Appreciation of others’ good qualities improves our lives and makes us happier. But it’s great for them, too, and it can also save our intimate relationships.
I remember one time my wife saying, just after I’d made a critical comment, that I criticized her a lot, which surprised me, because I didn’t think I did. I asked her as gently as I could when the last time was that I’d said something critical, and she couldn’t remember. I asked if it was within the last two weeks. No, it was longer ago than that. The last month? She was pretty sure it was longer ago than that.
So this is indicative of the way that the mind latches on to critical comments — a topic I’ve mentioned before. Criticisms sting, and they stick in the mind. They’re hard to forget.
And on the flip-side of this, it’s a reminder that we need to be very careful about the quality of our communication if we don’t want to create a sense that we’re nagging.
When critical or negative communications outweigh appreciative or positive ones, a relationship can become severely strained and distorted. It can become hard for people to have any appreciation for their partner, and neutral or positive statements (“Why don’t we eat out tonight?”) are interpreted as being critical (“Are you saying you don’t like my cooking!”).
Merely balancing a negative comment with a positive one doesn’t work. According to John Gottman, Professor Emeritus of psychology at the University of Washington, the magic ratio is 5 to 1. Yes, in order to have a healthy, mutually appreciative relationship, there has to be around five positive interactions for every negative one! This is the mathematics of marriage.
How accurate is Gottman predicting the success of relationships? In one study 700 newly-married couples were videotaped while being interviewed for 15 minutes. Simply by counting the ratio of positive to negative interactions that took place during that quarter of an hour, Gottman and his associates were able to predict — with 94% accuracy — which couples would divorce.

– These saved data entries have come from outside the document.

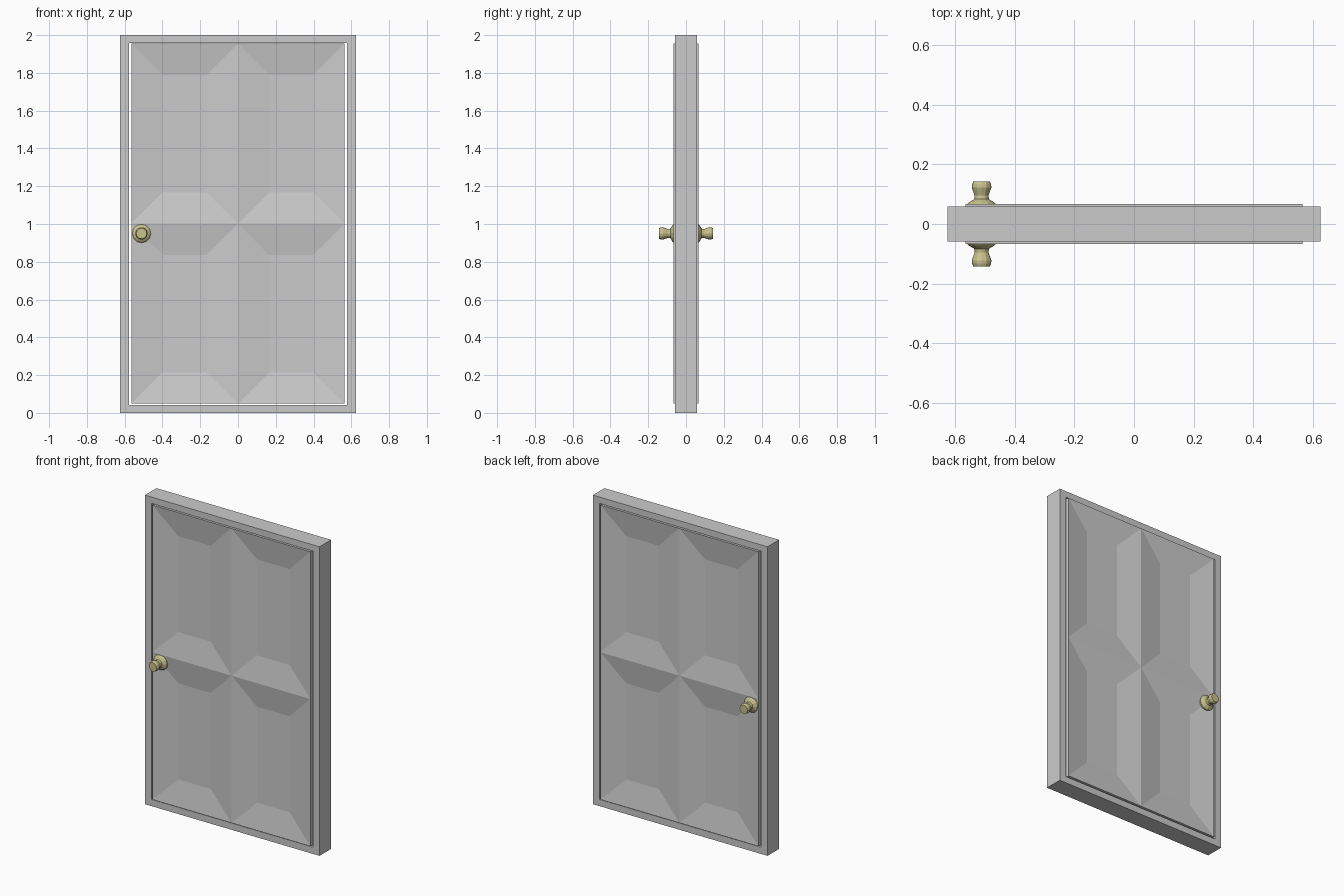
import bpy, bmesh, math
from mathutils import Matrix

if "Cube" in bpy.data.objects:
    bpy.data.objects.remove(bpy.data.objects["Cube"])


def make_object(name, bm, mat=None):
    bmesh.ops.recalc_face_normals(bm, faces=bm.faces)
    me = bpy.data.meshes.new(name)
    bm.to_mesh(me)
    bm.free()
    ob = bpy.data.objects.new(name, me)
    bpy.context.collection.objects.link(ob)
    if mat:
        me.materials.append(mat)
    return ob


def rect(bm, hw, z0, z1, y):
    return [bm.verts.new((x, y, z)) for x, z in
            ((-hw, z0), (hw, z0), (hw, z1), (-hw, z1))]


# Door frame: rectangular section swept round the opening
bm = bmesh.new()
D = 0.059
rings = [rect(bm, 0.625, 0, 2, -D), rect(bm, 0.625, 0, 2, D),
         rect(bm, 0.578, 0.043, 1.959, D), rect(bm, 0.578, 0.043, 1.959, -D)]
for k in range(4):
    a, b = rings[k], rings[(k + 1) % 4]
    for i in range(4):
        j = (i + 1) % 4
        bm.faces.new((a[i], a[j], b[j], b[i]))
make_object("door_frame", bm)

# Door leaf: slab cut into four, each quarter inset into a sunken panel
bm = bmesh.new()
bmesh.ops.create_cube(bm, size=1)
bmesh.ops.scale(bm, vec=(1.13, 0.134, 1.906), verts=bm.verts)
bmesh.ops.translate(bm, vec=(0, 0, 1.002), verts=bm.verts)
for normal in ((1, 0, 0), (0, 0, 1)):
    bmesh.ops.bisect_plane(bm, geom=bm.verts[:] + bm.edges[:] + bm.faces[:],
                           plane_co=(0, 0, 1.002), plane_no=normal)
bm.normal_update()
panels = [f for f in bm.faces if abs(f.normal.y) > 0.9]
bmesh.ops.inset_individual(bm, faces=panels, thickness=0.166, depth=-0.025,
                           use_even_offset=True)
make_object("door_leaf", bm)

# Knobs: turned profile (radius, distance from door centre), front and back
brass = bpy.data.materials.new("brass")
brass.diffuse_color = (0.58, 0.54, 0.27, 1)
brass.use_nodes = True
brass.node_tree.nodes["Principled BSDF"].inputs["Base Color"].default_value = brass.diffuse_color
profile = [(0.05, 0.05), (0.05, 0.065), (0.043, 0.072), (0.025, 0.083),
           (0.023, 0.095), (0.033, 0.122), (0.032, 0.132), (0.028, 0.142)]
SIDES = 12
for name, sign in (("front_knob", -1), ("back_knob", 1)):
    bm = bmesh.new()
    loops = [[bm.verts.new((-0.511 + r * math.cos(2 * math.pi * i / SIDES),
                            sign * y,
                            0.95 + r * math.sin(2 * math.pi * i / SIDES)))
              for i in range(SIDES)] for r, y in profile]
    for a, b in zip(loops, loops[1:]):
        for i in range(SIDES):
            j = (i + 1) % SIDES
            bm.faces.new((a[i], a[j], b[j], b[i]))
    bm.faces.new(loops[0])
    bm.faces.new(loops[-1])
    make_object(name, bm, brass)
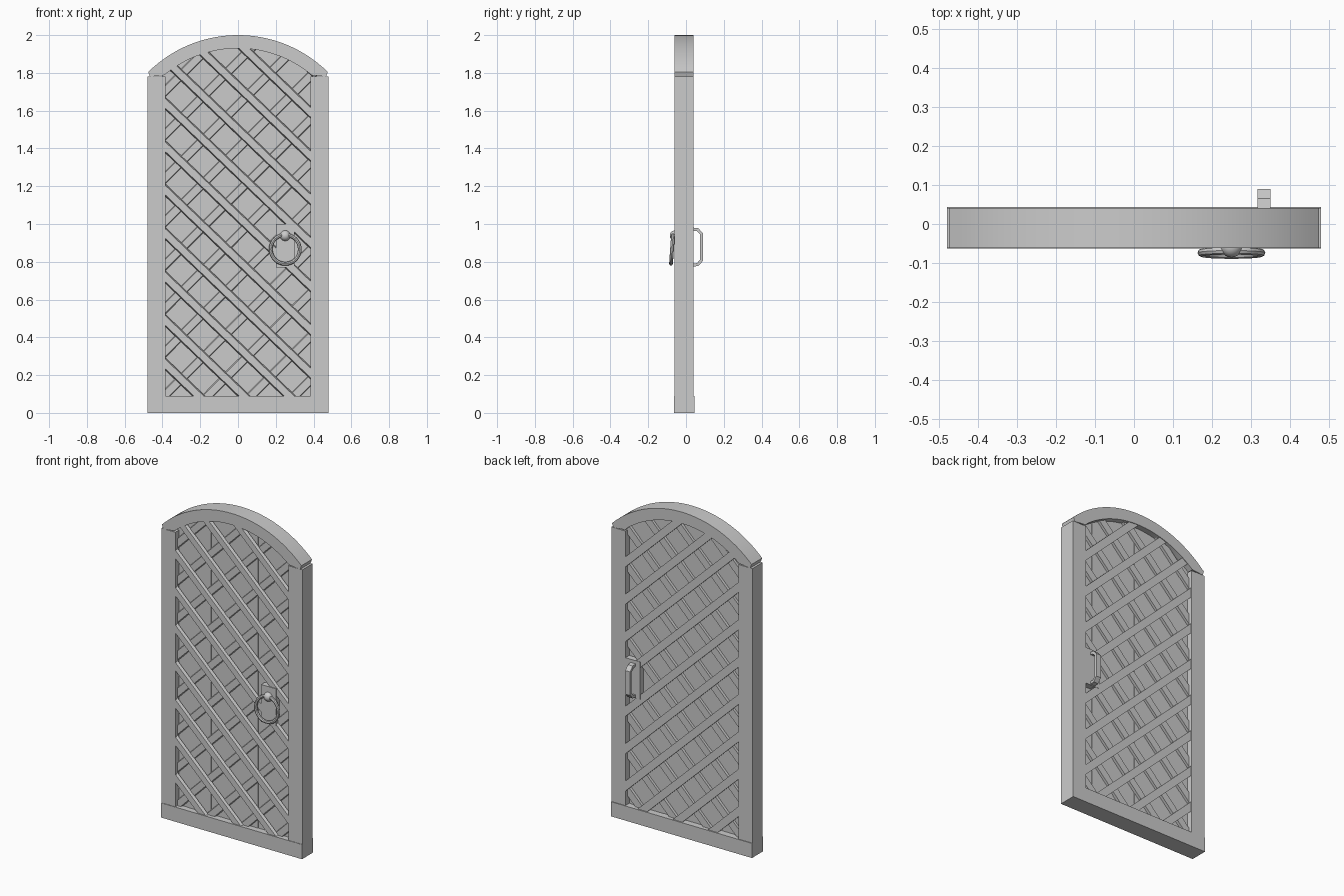
import bpy, bmesh, math
from mathutils import Vector

if "Cube" in bpy.data.objects:
    bpy.data.objects.remove(bpy.data.objects["Cube"])

CZ, R_OUT, R_IN = 1.324, 0.676, 0.606   # arch centre height and radii


def finish(bm, name, smooth=False):
    bmesh.ops.recalc_face_normals(bm, faces=bm.faces)
    me = bpy.data.meshes.new(name)
    bm.to_mesh(me)
    bm.free()
    ob = bpy.data.objects.new(name, me)
    bpy.context.collection.objects.link(ob)
    if smooth:
        bpy.ops.object.select_all(action='DESELECT')
        ob.select_set(True)
        bpy.context.view_layer.objects.active = ob
        bpy.ops.object.shade_smooth_by_angle(angle=math.radians(30))
    return ob


def add_prism(bm, pts, y0, y1, pts_far=None):
    """Join an x-z outline at y0 to the same (or another) outline at y1."""
    a = [bm.verts.new((x, y0, z)) for x, z in pts]
    b = [bm.verts.new((x, y1, z)) for x, z in (pts_far or pts)]
    bm.faces.new(a)
    bm.faces.new(b[::-1])
    n = len(pts)
    for i in range(n):
        j = (i + 1) % n
        bm.faces.new((a[i], b[i], b[j], a[j]))


def prism(name, pts, y0, y1, smooth=False):
    bm = bmesh.new()
    add_prism(bm, pts, y0, y1)
    return finish(bm, name, smooth)


def rect(x0, x1, z0, z1):
    return [(x0, z0), (x1, z0), (x1, z1), (x0, z1)]


def arc_z(x, r):
    return CZ + math.sqrt(max(r * r - x * x, 0))


# Frame: bottom rail, two stiles, arched top rail
prism("bottom_rail", rect(-0.48, 0.48, 0, 0.09), -0.063, 0.044)
for s, side in ((-1, "left"), (1, "right")):
    prism(side + "_stile", rect(*sorted((s * 0.385, s * 0.48)), 0.09, 1.78), -0.06, 0.04)

half = math.asin(0.475 / R_OUT)
half_in = math.asin(0.39 / R_IN)
outer, inner = [], []
for i in range(33):
    t = -1 + i / 16
    outer.append((R_OUT * math.sin(t * half), CZ + R_OUT * math.cos(t * half)))
    inner.append((-R_IN * math.sin(t * half_in), CZ + R_IN * math.cos(t * half_in)))
prism("arched_top_rail", outer + [(0.466, 1.78)] + inner + [(-0.466, 1.78)],
      -0.062, 0.041, True)

# Vertical planks
edges = [-0.4, -0.33, -0.165, 0, 0.155, 0.31, 0.4]
for i, (x0, x1) in enumerate(zip(edges, edges[1:])):
    xs = [x1 + (x0 - x1) * k / 6 for k in range(7)]
    top = [(x, arc_z(x, 0.63)) for x in xs]
    d = 0.002 * (i % 2)
    prism("plank_%d" % (i + 1), [(x0, 0.05), (x1, 0.05)] + top, -0.024 - d, 0.004 - d)


# Lattice strips, clipped so that their ends sit inside the frame
def inside(x, z):
    return abs(x) < 0.41 and z > 0.06 and z < arc_z(x, 0.635)


def lattice(name, slope, first, y_base, y_face, width=0.045, face=0.045, pitch=0.23):
    bm = bmesh.new()
    d = Vector((1, slope)).normalized()
    side = Vector((-d.y, d.x))
    for k in range(-6, 14):
        c = first + k * pitch
        ts = [t / 400 for t in range(-440, 441)
              if inside(t / 400 * d.x, c + t / 400 * d.y)]
        if len(ts) < 12:
            continue
        p = Vector((0, c)) + d * ts[0]
        q = Vector((0, c)) + d * ts[-1]
        n, m = side * width / 2, side * face / 2
        add_prism(bm, [tuple(v) for v in (p - n, q - n, q + n, p + n)], y_base, y_face,
                  [tuple(v) for v in (p - m, q - m, q + m, p + m)])
    return finish(bm, name)


lattice("front_inner_lattice", 1, 0.48, -0.022, -0.04, 0.048, 0.038)
lattice("front_outer_lattice", -0.96, 0.58, -0.038, -0.056, 0.048, 0.036)
lattice("back_inner_lattice", 1, 0.48, 0.0, 0.02)
lattice("back_outer_lattice", -0.96, 0.58, 0.02, 0.037)

# Front handle: plate, knob, hanging ring
prism("front_plate", rect(0.2, 0.3, 0.77, 1.0), -0.061, -0.02)

bm = bmesh.new()
bmesh.ops.create_uvsphere(bm, u_segments=20, v_segments=12, radius=0.028)
bmesh.ops.translate(bm, verts=bm.verts, vec=(0.25, -0.058, 0.938))
finish(bm, "ring_knob", True)

bpy.ops.mesh.primitive_torus_add(
    major_segments=32, minor_segments=8, major_radius=0.077, minor_radius=0.01,
    location=(0.25, -0.074, 0.866), rotation=(math.radians(86), 0, 0))
ring = bpy.context.object
ring.name = "pull_ring"
bpy.ops.object.shade_smooth_by_angle(angle=math.radians(30))

# Back handle: plate and bent flat bar
prism("back_plate", rect(0.285, 0.385, 0.77, 1.0), 0.0, 0.039)
bar_out = [(0.03, 0.982), (0.066, 0.977), (0.09, 0.95)]
bar_in = [(0.03, 0.966), (0.058, 0.962), (0.075, 0.944)]


def flip(pts):
    return [(y, 1.755 - z) for y, z in reversed(pts)]


profile = bar_out + flip(bar_out) + flip(bar_in)[::-1] + bar_in[::-1]
bm = bmesh.new()
add_prism(bm, profile, 0.317, 0.35)
for v in bm.verts:
    v.co.x, v.co.y = v.co.y, v.co.x
finish(bm, "back_handle")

Interacting positively goes well beyond verbal communication, however. It includes behaviors such as touching affectionately, smiling, laughing, making friendly eye contact, showing non-verbally that you’re listening to a conversation, etc. And negative interactions can similarly be non-verbal. Some of the most damaging are indications of contempt, such as eye-rolling. The presence of contempt in a relationship, you may or may not be surprised to hear, is the single best predictor of divorce.
Couples can have many different styles of communication: some are volatile and prone to explosive outbursts, while at the other extreme some are conflict-avoiding, where the partners retreat into separate rooms until their emotions simmer down. Neither of these, Gottman has found, are necessarily problems for the long-term stability of a relationship, as long as the 5:1 ratio is maintained. As long as there are five times as many positive interactions between partners as negative ones, the relationship is likely to be stable in the long term.
Critical communications are not necessarily bad! They can help keep a relationship healthy, and help us to grow. The Buddha once said that not criticizing someone who really needed to be criticized was akin to destroying them. But it’s clear that there has to be a healthy basis of appreciation and affection in a relationship for it to succeed.
There are many ways of showing appreciation and affection, including showing interest by making eye contact and by engaging in conversations (rather than grunting as you read your email), holding hands, saying “I love you,” hugging, etc., doing little things for your partner.
But one thing I’ve been working on for a while is that when I find a negative thought about my wife cropping up (and it’s often something as mundane as not liking the way she’s stacked things in the dishwasher, I’ll switch to consciously rejoicing in her good qualities and reminding myself of my underlying affection for her.
So it might go like this. I hear myself thinking “Sheesh. This isn’t the most efficient way to arrange the cups! Doesn’t she realize that if you turn all the handles this way … wait a minute. I’m being critical.”
And then I’ll articulate positive comments, saying to myself that I love her, that she’s a wonderful mother, that she does way more housework than I do, that she’s very patient, that she has a great sense of humor, etc. That’s five positive thoughts right there, to balance up the negative one. I’d suggest you try this approach of cultivating a stream of positive thoughts when you notice a negative one. If you can’t immediately think of five, that’s OK. You can repeat the same ones. You can even say the same thought five times. The important thing is that you flood the mind with appreciative thoughts, and bring the ratio of positive to negative closer to five to one.
I’m not suggesting it’s enough just to think positive thoughts. We need to show affection in our body language, in the things we do, in what we say and in how we say it. But there are more opportunities to think than there are to speak or act, and cultivating appreciative thoughts makes it easier to speak or act in ways that show love and kindness.
Gottman’s ratio, as far as I’m aware, hasn’t been applied in the context of friendships, work relationships, or parental relationships, but I’d be surprised if the same principle didn’t apply. So you can try being aware of the positive to negative balance in many kinds of relationships, and see if you can drive the balance toward the positive.
PS. You can see all our 100 Days of Lovingkindness Posts here.